This time around, with the latest bubble peaking in 2007/08, the outcome will be exactly the same. There is deflation ahead. Expect it.  Prepare for it.
It shouldn't be a surprise that the collapse of a bubble is deflationary.  The image of collapsing a bubble itself brings deflation to mind.  Dent goes on to claim that the deflation is the result of things we've talked about here: the cycles of spending at different times in life, and the retiring baby boomers.  He says the private sector is getting out of debt as fast as it can, and there's more private debt than public.  And he thinks deflation will happen no matter what the central banks can do.  He specifically argues that these generational patterns are what killed the housing market and are what are keeping it from recovering. 
Basically, his deflationary argument is Bernanke's and the central bankers'.  They feel the only way to prevent the deflationary collapse is to inflate our way out of it.  Create so much money that they can restore the housing prices through price inflation.  They don't count/don't care that they'll raise the prices of food, energy and everything else.  They don't count/don't care about the horrible toll it will take on savers.   

So the question is simply whether an unlimited amount of monetary creation can prevent the deflation.  It really is an unlimited supply of currency they can create.  They don't have to buy ink and paper, they just need to add decimal places in a microprocessor that can support very, very big numbers.   I can imagine pretty big numbers.  Those numbers won't change the value of things, but the prices can be manipulated pretty much at will. 

While his arguments are interesting, and I have to agree with much of what he says, I think the only thing we completely agree on is that the central banks can't save the economy or prevent the coming global economic collapse. 


  1. It will be both. Simultaneously.

    Virtually all assets will deflate - real estate, stocks, bonds, vehicles - etc. - while commodities essential for sustenance will skyrocket.

    The fed et al will stop at nothing to re-inflate the burst balloons - but it will not work. As has been shown.

    But that is just my opinion - YMMV.


  2. "I'll take Economic Catastrophes for $500, Alex".

    "The answer is, ' QE3 and the current depression ends in this' ".

    "What is the wavefunction is multiplied by its complex conjugate?"

  3. Yes, deflation will occur... in terms of Gold, and specie currency. Deflation absolutely will not occur in terms of USD/FRNs, Euros, Yen, or Fiat currency. To expect otherwise is completely contradictory with economic history, and contrary to the incentives structure of the power players. Central Banks and Governments are in a hyper inflationary trap. Once a nation reaches a certain point, they cannot change course, it's like a black hole, once you cross the event horizon, you are no longer traveling /acting to move toward the hole, it pulls you in. The Fed is no longer in control, they are compelled to print. They cannot allow currency deflation to occur, because that would require honesty, and would destroy the banks, and would very likely put their own selves in danger from the same. Inflationary policy keeps the banks alive short-term and enriching the bankers before hyperinflationary collapse, or currency restructuring is forced upon them. Deflation can be stopped in it's tracks immediately by printing infinite amounts of money, just as FDR did in the 30s (de-pegging gold). He stopped it in it's tracks. Deflation has IMMEDIATE and CLEAR consequences and causation to all people, inflation has diminishingly good short term consequences and potentially disastrous consequences LATER (most importantly).

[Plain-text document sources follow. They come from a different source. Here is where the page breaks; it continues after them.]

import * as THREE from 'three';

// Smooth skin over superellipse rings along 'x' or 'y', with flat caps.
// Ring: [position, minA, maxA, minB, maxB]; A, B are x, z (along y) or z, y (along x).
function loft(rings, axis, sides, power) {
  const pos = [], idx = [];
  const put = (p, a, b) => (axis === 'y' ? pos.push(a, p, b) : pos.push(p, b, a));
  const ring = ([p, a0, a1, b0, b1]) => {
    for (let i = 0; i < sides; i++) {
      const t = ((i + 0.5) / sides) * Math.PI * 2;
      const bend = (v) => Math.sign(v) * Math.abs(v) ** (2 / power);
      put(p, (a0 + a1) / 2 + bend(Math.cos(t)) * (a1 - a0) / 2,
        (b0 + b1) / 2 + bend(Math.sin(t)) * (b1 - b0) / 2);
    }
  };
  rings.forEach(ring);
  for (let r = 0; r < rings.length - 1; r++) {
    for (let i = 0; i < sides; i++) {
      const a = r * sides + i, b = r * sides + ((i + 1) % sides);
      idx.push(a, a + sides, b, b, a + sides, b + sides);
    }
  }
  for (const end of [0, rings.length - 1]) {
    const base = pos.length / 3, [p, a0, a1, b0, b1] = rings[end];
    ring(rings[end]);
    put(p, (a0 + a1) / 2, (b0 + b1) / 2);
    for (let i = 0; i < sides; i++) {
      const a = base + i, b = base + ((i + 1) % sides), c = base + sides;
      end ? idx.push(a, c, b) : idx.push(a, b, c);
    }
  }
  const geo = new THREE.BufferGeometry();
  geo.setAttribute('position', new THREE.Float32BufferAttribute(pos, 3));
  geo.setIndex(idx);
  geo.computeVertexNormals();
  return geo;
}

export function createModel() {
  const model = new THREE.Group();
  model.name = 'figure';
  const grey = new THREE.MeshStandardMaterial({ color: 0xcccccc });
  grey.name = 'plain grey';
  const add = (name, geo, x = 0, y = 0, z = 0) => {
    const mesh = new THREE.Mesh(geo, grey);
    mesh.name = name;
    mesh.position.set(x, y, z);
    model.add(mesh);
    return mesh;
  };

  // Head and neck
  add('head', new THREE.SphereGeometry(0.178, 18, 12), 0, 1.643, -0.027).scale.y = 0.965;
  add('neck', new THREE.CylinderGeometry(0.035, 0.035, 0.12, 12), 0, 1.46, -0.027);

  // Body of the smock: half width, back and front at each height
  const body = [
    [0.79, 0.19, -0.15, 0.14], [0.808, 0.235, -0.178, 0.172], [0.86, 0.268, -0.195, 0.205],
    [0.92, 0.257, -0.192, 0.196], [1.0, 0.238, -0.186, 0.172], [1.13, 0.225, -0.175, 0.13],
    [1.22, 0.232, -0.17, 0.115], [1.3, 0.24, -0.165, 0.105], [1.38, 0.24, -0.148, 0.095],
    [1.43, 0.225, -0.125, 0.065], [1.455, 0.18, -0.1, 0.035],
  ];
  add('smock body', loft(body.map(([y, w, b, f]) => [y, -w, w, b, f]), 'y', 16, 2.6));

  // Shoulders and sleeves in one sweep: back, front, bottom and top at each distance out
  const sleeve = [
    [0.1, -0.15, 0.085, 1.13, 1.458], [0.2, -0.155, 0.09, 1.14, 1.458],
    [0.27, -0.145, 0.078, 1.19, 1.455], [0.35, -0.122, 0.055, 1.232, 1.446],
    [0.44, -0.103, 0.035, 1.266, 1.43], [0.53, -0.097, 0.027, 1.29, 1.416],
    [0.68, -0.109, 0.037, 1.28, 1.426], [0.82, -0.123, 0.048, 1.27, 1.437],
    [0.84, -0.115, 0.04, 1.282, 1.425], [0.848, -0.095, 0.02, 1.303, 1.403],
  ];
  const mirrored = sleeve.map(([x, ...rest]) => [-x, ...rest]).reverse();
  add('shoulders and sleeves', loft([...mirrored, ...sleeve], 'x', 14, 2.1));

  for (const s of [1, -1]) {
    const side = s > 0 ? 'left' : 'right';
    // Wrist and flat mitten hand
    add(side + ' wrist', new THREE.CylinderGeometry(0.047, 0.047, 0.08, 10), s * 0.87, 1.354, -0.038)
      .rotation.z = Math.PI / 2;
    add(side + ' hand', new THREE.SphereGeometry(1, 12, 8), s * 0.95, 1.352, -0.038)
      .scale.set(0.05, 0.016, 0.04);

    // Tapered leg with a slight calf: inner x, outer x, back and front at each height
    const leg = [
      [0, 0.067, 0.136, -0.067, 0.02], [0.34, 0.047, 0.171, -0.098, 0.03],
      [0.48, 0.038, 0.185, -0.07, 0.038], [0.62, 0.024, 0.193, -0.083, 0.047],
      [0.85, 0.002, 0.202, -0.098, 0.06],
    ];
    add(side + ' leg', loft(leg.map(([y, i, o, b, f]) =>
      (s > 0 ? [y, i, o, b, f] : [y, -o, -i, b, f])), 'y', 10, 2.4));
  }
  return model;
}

    The incentive system is what matters. "Qui Bono" In deflation, the savers win, in inflation the monied interests win. That's most important.

    To believe in USD/FRN deflationary collapse, is to believe in something that has never happened in recorded history, and in fact, the opposite. As long as there are humans able to create more currency or debase what exists, those currencies will debase/inflate. Additionally, it's a hell of a lot easier to debase a currency when it only exists digitally (no coin or paper). That is why of all the hyperinflationary episodes, most have occurred since the 20th century. Hyperinflation is a modern problem.

    You're and engineer... Look at the historical empirical data, it's pretty clear. There have been 29 recorded hyperinflations in history, 28 in the 20th century, one, the french revolution earlier.

    I highly recommend you go read:

    Monetary Regimes and Inflation - Peter Bernholz
    This time is Different - Reinhart, Rogoff
    Dying of money - Jens O'Parsson
    everything at "fooledbyrandomness.com" and all Taleb's books
    Human Action - Ludwig Mises